The International Images Film Festival for women (IIFF) this year for the first time, moved to the Matebeleland North region of Binga for its outreach, courtesy of CAFOD. The festival, celebrated under the theme Women With Goals ran from December 5 to 7 screened film in commemoration of the 16 Days of Activism against gender based violence.
The festival reached out to over a thousand viewers at Tusimpe, Binga High School, Freedom Square in Binga town and Manjolo Drop in centre about 25km away from the town centre. Three local films were showcased namely, Nyami Nyami and the Evil Eggs (new film by Tsitsi Dangarembga), I want a Wedding Dress and Peretera Maneta.
The films were empowering and inspiring as they showcased real life challenges encountered and the audience urged WFOZ to continue using film to stimulate debate and analysis of issues normally swept under the carpet. Thus film created a freer space that allowed for dialogue and the organisation was encouraged to create positive images as well as encourage people to tell their stories as a lesson to others. The films centered around linkages between gender and poverty, gender and HIV/ AIDS and gender and child sexual abuse. Strong messages were sent home such as that while poverty is said to have a rural and a woman’s face, it is high time that women become economically empowered and if this is achieved, fewer cases of gender based violence will be recorded. Similarly, on the issue of HIV and AIDS, I Want A Wedding Dress highlighted that it is normally the women that suffer the burden of caring for the sick and in most cases are accused for bringing the virus to the home. The audience also agreed that parents have a huge role in socializing and protecting their children from the scourge, for if parents play the supportive role, moral decadence is reduced and so are the cases of sugar daddies and mummies. With regards to Peretera Maneta, the audience seemed to agree that we all know a Maneta in our lives, that girl who is sexually abused but does not get love, care, support and protection by those who should be extending that to her. The film spoke strongly to this years 16 Days theme ‘From peace in the home to peace in the world’ as it encouraged parents to create safe spaces for their children right from the home environment, and ensuring that these children are protected in the outside environment too! In the film, the parents are not concerned about their daughter to such an extent that they do not notice that she is being abused. Instead, they rely on the headmaster who tells them their daughter is doing well yet he is the perpetrator. This therefore indicated the gap that exists between most parents and their children.

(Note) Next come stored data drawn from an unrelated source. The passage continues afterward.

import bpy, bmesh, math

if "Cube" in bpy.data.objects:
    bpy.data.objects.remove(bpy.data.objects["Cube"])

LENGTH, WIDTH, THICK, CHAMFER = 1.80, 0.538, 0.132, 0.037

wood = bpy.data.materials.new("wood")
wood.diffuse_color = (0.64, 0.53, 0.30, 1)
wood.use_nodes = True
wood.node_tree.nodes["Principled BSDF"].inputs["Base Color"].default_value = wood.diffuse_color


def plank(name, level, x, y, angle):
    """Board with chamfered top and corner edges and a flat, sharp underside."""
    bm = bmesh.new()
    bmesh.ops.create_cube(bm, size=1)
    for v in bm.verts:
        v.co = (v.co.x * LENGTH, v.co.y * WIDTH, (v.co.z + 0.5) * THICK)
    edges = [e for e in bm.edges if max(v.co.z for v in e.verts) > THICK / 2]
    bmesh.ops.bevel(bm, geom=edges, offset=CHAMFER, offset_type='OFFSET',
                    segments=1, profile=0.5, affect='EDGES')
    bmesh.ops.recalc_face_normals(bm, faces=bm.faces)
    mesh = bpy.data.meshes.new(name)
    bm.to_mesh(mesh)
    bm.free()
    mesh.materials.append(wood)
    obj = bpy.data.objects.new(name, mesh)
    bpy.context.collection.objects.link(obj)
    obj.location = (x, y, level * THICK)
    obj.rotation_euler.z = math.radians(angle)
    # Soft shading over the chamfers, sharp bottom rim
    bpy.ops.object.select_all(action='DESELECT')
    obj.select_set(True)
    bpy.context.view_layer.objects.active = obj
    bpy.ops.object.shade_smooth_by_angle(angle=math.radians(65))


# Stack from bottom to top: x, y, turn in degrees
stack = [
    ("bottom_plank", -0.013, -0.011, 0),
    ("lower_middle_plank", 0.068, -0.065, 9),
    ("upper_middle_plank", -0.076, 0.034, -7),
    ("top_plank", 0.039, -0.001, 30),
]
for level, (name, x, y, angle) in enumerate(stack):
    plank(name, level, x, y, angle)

Several initiatives to create space for women to freely interact, build confidence, attain collective power and share sensitive gender information have been introduced. As such, Women Filmmakers of Zimbabwe uses the medium of film to enable these women, especially the young to identify, analyse and find possible solutions to problems that affect them as individuals and as a group through engaging with messages in the film. Film allows viewers a chance to discuss and debate issues normally swept under the carpet as the audience will be hiding behind the character in the film yet in reality referring to a real life experience. Film is a language spoken and understood by all. This powerful medium of communication knows no color, race or creed but speaks to and informs all who engage with it.
SOURCE: Women Filmmakers of Zimbabwe (WFOZ), The International Images Film Festival for women, 16 December 2011